[Start of Attachment]

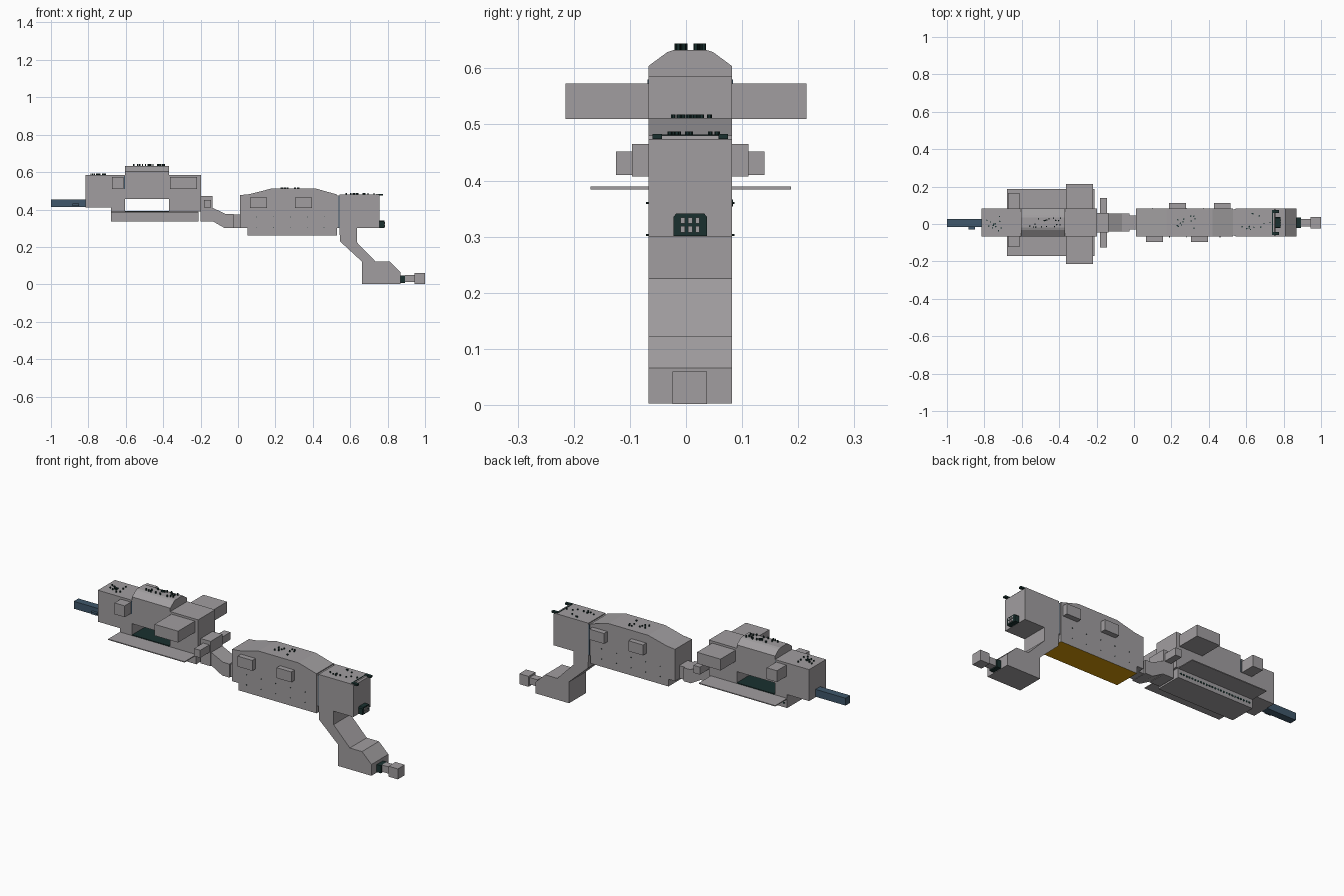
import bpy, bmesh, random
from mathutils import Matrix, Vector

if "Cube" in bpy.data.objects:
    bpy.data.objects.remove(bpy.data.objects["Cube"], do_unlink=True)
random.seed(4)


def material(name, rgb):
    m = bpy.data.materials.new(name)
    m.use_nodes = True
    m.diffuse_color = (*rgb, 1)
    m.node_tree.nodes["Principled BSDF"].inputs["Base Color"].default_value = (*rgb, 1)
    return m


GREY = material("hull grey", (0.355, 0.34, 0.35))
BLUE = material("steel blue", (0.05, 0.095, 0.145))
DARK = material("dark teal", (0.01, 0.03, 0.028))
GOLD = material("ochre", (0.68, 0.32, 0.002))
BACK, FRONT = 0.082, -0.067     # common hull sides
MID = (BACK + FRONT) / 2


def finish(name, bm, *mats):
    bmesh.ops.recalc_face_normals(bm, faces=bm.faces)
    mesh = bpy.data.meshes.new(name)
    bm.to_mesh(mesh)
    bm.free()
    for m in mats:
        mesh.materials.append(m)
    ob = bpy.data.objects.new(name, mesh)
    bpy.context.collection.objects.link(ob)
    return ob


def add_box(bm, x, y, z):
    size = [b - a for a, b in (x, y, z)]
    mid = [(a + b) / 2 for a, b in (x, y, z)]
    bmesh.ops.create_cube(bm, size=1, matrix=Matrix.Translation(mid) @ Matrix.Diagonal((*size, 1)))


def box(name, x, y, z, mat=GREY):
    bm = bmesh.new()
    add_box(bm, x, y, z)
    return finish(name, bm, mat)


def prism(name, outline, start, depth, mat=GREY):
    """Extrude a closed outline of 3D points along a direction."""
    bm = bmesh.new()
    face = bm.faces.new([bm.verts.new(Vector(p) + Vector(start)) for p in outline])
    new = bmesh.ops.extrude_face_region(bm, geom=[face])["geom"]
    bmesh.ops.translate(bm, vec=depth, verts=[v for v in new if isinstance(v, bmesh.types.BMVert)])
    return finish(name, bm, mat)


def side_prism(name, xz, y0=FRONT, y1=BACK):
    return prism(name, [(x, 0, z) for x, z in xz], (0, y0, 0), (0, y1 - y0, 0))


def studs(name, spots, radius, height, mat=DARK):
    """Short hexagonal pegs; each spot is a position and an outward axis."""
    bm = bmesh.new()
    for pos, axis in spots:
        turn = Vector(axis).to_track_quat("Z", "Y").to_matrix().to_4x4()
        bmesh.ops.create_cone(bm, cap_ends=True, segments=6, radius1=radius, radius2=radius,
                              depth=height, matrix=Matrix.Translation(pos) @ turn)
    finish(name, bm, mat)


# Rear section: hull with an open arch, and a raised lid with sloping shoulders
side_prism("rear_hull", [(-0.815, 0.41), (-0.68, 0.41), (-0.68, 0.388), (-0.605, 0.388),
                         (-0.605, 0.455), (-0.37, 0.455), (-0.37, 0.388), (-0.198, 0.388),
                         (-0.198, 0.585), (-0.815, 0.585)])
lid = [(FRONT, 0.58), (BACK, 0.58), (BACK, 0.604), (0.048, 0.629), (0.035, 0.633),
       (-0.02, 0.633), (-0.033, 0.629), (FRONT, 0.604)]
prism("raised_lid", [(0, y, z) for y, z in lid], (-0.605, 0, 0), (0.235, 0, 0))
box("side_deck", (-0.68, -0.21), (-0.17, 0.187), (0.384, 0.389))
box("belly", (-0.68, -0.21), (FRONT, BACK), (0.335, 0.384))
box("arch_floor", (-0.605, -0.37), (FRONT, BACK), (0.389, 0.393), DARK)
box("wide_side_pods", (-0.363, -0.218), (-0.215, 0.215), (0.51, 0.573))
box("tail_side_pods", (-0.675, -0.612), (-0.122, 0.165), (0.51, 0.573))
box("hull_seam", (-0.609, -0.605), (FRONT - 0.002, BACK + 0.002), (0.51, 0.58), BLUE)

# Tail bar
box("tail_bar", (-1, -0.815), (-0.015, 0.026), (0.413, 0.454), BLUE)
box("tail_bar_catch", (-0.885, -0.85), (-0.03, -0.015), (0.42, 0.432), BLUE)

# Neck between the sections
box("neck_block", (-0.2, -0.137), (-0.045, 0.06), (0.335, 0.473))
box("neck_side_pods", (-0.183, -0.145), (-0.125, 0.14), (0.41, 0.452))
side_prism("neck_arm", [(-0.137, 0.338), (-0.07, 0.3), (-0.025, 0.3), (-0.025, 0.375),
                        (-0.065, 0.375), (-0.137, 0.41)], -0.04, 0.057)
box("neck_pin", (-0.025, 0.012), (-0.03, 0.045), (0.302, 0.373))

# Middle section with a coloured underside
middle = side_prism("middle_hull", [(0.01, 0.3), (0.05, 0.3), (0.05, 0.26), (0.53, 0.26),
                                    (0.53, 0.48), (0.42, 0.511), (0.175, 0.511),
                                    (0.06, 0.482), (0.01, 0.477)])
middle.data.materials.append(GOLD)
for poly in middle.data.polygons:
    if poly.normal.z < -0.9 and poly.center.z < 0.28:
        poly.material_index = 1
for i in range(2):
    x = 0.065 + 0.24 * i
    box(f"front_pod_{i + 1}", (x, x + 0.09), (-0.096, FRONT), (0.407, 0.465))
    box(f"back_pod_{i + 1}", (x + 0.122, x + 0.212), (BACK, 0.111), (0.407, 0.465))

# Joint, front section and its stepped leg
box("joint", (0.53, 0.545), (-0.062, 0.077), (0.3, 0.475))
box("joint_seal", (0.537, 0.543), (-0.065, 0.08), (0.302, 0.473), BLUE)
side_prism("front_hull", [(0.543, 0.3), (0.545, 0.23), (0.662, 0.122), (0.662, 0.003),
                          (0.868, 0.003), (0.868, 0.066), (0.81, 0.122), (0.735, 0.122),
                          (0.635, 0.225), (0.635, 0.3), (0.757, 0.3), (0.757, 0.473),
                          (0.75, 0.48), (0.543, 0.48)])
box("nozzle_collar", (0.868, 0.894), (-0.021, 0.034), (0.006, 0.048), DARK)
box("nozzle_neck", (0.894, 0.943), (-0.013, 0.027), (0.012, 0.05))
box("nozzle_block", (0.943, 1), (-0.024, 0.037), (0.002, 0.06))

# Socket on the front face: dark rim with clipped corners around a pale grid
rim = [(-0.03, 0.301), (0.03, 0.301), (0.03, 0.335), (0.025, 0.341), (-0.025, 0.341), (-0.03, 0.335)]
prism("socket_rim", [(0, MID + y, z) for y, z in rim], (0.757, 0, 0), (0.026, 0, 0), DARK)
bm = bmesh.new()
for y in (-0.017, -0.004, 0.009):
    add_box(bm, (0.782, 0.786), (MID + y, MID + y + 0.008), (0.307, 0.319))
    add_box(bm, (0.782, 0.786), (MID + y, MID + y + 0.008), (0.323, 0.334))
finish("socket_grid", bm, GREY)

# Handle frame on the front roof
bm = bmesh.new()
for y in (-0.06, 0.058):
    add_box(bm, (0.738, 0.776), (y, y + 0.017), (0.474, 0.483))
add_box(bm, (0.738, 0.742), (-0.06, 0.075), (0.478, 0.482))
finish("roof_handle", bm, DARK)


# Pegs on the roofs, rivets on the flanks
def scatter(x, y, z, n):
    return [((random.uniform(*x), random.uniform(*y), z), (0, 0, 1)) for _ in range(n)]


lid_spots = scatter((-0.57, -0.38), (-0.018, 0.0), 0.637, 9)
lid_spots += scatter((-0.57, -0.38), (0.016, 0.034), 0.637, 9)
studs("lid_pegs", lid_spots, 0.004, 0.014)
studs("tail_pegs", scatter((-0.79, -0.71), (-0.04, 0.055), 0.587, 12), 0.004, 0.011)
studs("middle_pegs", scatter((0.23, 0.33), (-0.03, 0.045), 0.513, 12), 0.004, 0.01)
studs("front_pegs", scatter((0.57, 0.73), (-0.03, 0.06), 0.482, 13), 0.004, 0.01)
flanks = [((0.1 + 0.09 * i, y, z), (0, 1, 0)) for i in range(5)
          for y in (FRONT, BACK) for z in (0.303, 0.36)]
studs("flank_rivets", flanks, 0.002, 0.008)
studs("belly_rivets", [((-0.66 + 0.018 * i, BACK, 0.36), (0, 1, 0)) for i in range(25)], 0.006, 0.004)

[End of Attachment]
[Start of Attachment]

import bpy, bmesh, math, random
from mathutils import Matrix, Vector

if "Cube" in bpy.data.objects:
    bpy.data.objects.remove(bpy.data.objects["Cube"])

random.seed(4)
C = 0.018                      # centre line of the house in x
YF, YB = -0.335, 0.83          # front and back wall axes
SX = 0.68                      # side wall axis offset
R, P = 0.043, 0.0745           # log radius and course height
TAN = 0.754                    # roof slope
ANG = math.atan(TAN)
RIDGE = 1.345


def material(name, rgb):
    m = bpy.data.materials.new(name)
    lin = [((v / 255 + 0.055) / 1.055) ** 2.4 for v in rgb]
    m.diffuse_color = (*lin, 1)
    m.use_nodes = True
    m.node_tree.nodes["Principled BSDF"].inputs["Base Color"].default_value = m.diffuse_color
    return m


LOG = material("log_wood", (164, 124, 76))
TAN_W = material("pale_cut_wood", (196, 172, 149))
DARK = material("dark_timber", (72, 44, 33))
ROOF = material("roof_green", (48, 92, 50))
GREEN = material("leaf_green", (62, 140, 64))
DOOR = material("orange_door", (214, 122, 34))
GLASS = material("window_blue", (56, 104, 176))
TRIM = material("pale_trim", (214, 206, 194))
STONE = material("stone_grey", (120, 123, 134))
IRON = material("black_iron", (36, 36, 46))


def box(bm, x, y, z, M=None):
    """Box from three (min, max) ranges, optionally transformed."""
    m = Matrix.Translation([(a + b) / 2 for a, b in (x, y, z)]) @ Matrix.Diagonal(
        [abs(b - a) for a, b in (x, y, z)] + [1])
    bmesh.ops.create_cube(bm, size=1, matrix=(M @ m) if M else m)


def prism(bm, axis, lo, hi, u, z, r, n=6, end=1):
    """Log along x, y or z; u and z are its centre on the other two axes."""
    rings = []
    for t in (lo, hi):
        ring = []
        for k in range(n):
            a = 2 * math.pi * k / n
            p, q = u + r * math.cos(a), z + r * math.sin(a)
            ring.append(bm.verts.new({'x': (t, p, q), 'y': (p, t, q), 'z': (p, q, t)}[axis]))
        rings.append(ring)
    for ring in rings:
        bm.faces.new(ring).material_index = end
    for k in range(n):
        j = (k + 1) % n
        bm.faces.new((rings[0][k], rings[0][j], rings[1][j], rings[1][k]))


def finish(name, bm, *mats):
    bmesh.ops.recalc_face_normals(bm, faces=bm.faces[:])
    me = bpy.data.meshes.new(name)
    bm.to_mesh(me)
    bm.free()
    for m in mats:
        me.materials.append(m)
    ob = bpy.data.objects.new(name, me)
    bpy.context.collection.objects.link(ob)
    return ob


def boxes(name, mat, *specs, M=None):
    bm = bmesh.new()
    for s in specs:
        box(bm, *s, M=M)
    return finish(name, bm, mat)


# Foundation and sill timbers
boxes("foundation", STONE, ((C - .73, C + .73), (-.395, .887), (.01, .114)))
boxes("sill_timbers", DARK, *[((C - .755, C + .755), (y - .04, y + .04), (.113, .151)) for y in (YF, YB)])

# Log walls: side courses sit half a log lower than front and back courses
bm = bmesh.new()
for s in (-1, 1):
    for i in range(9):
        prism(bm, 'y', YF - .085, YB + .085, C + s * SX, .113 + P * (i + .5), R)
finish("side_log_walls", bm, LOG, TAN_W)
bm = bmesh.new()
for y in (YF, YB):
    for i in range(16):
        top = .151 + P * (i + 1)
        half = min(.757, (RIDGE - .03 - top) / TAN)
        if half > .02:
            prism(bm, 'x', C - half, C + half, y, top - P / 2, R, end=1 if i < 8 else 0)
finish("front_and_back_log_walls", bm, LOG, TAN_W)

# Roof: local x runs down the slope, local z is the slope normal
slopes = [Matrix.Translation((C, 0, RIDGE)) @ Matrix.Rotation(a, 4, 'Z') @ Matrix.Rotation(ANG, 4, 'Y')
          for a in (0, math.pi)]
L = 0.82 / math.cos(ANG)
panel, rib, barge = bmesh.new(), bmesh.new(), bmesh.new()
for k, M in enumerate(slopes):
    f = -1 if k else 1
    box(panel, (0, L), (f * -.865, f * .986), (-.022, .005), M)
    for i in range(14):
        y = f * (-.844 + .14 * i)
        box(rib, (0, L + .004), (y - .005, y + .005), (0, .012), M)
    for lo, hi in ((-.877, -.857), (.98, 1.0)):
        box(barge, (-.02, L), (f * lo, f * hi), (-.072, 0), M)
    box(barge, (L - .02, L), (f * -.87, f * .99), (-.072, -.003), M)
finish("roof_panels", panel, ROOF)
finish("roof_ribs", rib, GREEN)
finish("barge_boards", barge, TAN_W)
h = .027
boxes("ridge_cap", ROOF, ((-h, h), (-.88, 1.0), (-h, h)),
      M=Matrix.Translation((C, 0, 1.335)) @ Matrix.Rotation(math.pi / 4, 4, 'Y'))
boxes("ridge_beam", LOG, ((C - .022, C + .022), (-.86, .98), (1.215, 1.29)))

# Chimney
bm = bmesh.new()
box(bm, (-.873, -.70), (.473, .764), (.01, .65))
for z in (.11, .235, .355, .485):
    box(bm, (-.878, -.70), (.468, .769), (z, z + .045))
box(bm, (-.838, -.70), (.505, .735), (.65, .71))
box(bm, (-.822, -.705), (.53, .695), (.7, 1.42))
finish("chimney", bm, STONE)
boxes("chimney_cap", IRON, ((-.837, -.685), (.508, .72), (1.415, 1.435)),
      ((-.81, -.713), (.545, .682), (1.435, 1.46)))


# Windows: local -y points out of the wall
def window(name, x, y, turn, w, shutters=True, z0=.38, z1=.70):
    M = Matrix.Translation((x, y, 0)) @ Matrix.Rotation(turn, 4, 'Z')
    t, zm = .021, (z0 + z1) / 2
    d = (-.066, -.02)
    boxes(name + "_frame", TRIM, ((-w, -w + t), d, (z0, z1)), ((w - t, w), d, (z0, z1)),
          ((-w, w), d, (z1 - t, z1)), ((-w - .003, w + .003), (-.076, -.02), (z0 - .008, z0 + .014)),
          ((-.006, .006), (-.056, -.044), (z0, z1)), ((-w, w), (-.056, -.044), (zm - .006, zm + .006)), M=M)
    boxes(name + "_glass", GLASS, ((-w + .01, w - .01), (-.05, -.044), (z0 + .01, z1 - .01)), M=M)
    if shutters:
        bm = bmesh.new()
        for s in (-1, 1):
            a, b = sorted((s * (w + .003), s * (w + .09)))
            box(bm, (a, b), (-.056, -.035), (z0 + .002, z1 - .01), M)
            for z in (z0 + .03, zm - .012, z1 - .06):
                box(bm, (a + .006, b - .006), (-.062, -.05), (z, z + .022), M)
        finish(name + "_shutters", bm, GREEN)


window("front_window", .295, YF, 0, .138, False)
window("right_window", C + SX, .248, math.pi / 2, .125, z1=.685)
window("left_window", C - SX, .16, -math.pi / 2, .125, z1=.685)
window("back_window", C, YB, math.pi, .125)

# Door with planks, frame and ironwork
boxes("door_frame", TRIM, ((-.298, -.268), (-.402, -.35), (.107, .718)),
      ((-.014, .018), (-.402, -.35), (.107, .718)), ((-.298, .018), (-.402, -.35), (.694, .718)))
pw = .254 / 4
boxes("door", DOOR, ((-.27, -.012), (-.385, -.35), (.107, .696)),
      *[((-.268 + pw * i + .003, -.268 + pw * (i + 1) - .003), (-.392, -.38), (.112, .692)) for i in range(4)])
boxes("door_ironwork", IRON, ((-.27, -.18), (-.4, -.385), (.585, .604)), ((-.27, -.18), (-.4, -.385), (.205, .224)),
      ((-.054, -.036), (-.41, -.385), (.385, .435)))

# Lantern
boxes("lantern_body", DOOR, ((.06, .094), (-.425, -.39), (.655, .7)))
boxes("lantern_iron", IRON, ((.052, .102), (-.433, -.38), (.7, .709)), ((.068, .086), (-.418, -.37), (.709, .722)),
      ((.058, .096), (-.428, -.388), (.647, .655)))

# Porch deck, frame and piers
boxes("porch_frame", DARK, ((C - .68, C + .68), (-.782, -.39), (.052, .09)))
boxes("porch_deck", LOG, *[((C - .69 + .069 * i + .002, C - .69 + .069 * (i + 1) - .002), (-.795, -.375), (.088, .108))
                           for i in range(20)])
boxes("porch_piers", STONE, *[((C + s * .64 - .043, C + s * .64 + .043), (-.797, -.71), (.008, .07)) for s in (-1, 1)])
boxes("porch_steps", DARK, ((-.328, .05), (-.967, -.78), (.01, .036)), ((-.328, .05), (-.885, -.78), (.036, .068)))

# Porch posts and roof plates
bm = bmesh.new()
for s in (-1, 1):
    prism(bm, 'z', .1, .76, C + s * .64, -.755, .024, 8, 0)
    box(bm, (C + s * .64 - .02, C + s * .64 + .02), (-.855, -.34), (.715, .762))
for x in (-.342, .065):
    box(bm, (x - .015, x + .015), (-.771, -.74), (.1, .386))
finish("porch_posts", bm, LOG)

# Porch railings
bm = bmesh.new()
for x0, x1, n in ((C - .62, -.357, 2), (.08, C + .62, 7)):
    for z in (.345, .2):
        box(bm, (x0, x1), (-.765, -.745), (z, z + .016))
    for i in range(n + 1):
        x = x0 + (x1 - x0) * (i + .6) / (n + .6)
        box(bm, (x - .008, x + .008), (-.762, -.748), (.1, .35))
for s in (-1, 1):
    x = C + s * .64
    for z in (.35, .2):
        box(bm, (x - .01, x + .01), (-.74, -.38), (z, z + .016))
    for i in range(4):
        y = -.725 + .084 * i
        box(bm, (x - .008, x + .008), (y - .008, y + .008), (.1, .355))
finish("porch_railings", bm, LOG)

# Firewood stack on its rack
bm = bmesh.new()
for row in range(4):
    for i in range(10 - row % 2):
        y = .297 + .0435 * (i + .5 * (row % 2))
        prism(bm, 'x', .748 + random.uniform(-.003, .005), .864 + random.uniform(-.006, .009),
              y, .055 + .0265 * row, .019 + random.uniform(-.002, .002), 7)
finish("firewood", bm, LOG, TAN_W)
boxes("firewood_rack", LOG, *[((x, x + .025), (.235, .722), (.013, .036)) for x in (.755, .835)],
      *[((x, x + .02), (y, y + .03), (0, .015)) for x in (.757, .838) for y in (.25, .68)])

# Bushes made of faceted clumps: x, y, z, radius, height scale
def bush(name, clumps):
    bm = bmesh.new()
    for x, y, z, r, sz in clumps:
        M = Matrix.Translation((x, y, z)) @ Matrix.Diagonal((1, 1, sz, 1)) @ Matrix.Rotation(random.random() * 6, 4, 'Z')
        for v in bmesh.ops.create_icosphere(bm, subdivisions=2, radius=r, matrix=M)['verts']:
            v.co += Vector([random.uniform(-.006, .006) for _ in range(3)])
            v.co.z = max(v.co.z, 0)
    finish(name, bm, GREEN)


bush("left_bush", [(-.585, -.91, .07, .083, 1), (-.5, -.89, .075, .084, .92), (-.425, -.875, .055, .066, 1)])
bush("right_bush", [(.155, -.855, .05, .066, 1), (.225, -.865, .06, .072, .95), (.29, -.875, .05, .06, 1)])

[End of Attachment]
[Start of Attachment]

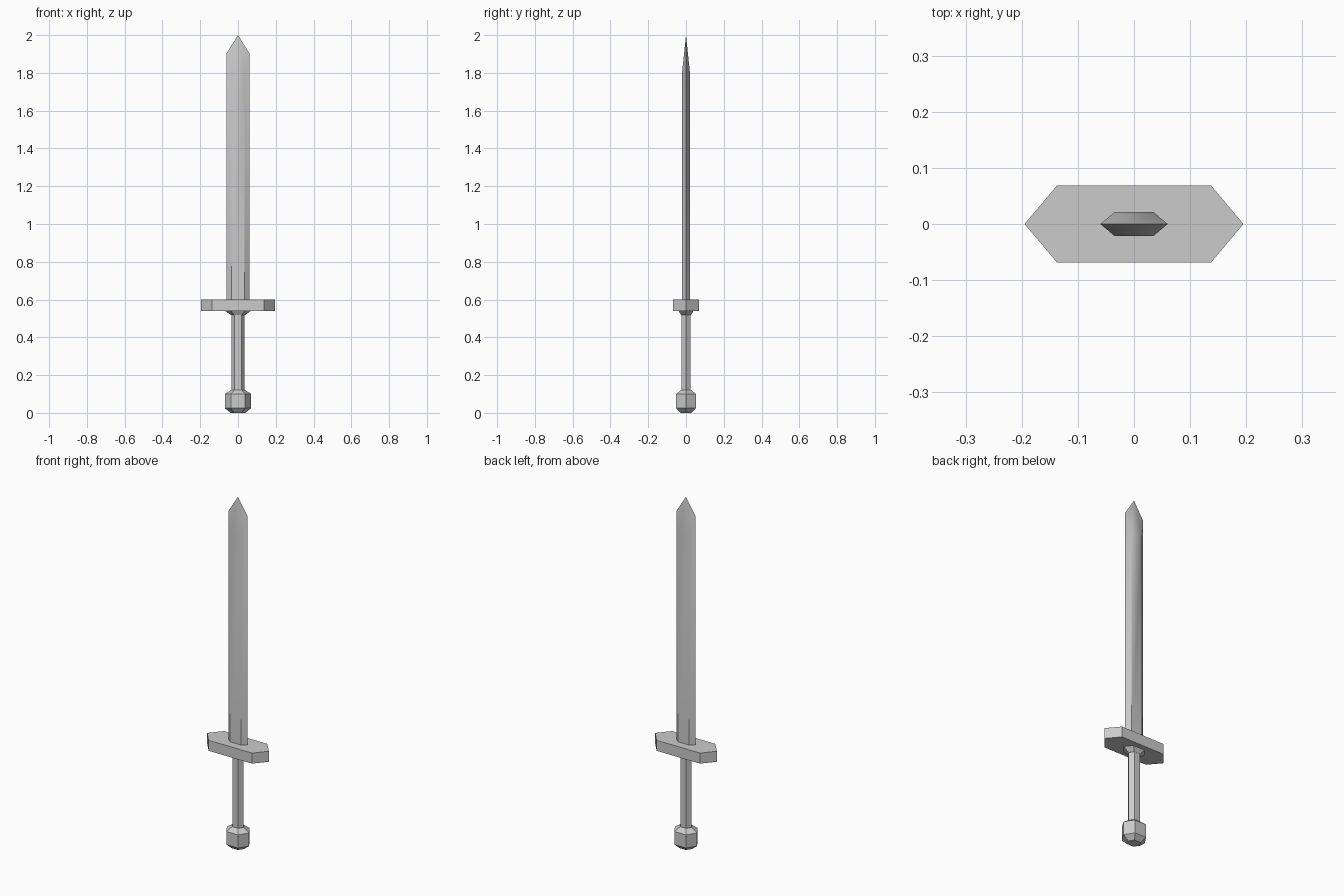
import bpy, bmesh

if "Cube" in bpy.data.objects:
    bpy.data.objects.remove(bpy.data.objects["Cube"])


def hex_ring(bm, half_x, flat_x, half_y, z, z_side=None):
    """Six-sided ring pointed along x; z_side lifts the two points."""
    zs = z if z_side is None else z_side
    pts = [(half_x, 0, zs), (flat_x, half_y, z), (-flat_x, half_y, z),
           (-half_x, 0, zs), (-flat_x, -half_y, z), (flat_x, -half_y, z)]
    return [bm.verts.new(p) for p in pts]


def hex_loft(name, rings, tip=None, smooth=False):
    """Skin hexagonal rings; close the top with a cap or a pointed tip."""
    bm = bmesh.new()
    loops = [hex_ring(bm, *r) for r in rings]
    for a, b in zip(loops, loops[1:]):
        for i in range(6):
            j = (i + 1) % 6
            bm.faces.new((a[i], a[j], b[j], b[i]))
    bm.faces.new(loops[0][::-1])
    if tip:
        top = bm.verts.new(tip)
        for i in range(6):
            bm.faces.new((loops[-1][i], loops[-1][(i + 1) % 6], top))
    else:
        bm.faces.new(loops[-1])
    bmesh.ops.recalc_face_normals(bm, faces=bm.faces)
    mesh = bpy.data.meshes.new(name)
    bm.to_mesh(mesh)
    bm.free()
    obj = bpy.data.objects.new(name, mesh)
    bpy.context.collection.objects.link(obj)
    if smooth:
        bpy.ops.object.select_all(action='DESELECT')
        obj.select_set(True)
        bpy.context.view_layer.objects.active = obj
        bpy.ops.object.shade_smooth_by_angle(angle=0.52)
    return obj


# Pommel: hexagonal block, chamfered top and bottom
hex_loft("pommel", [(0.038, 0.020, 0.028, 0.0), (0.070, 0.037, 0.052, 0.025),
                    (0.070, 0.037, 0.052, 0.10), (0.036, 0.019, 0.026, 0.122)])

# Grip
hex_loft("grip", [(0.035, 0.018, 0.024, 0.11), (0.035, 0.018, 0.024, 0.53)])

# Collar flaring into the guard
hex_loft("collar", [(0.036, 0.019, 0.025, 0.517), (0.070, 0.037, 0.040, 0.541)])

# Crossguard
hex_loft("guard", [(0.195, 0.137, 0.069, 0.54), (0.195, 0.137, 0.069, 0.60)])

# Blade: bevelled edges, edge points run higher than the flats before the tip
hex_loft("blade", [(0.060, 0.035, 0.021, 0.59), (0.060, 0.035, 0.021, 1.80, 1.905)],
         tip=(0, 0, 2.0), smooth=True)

[End of Attachment]

* REQUIRED WORK *
In the listing above, each line with the word "Base" is to be copied out.

* SOLUTION TO THE PROBLEM *
    m.node_tree.nodes["Principled BSDF"].inputs["Base Color"].default_value = (*rgb, 1)
    m.node_tree.nodes["Principled BSDF"].inputs["Base Color"].default_value = m.diffuse_color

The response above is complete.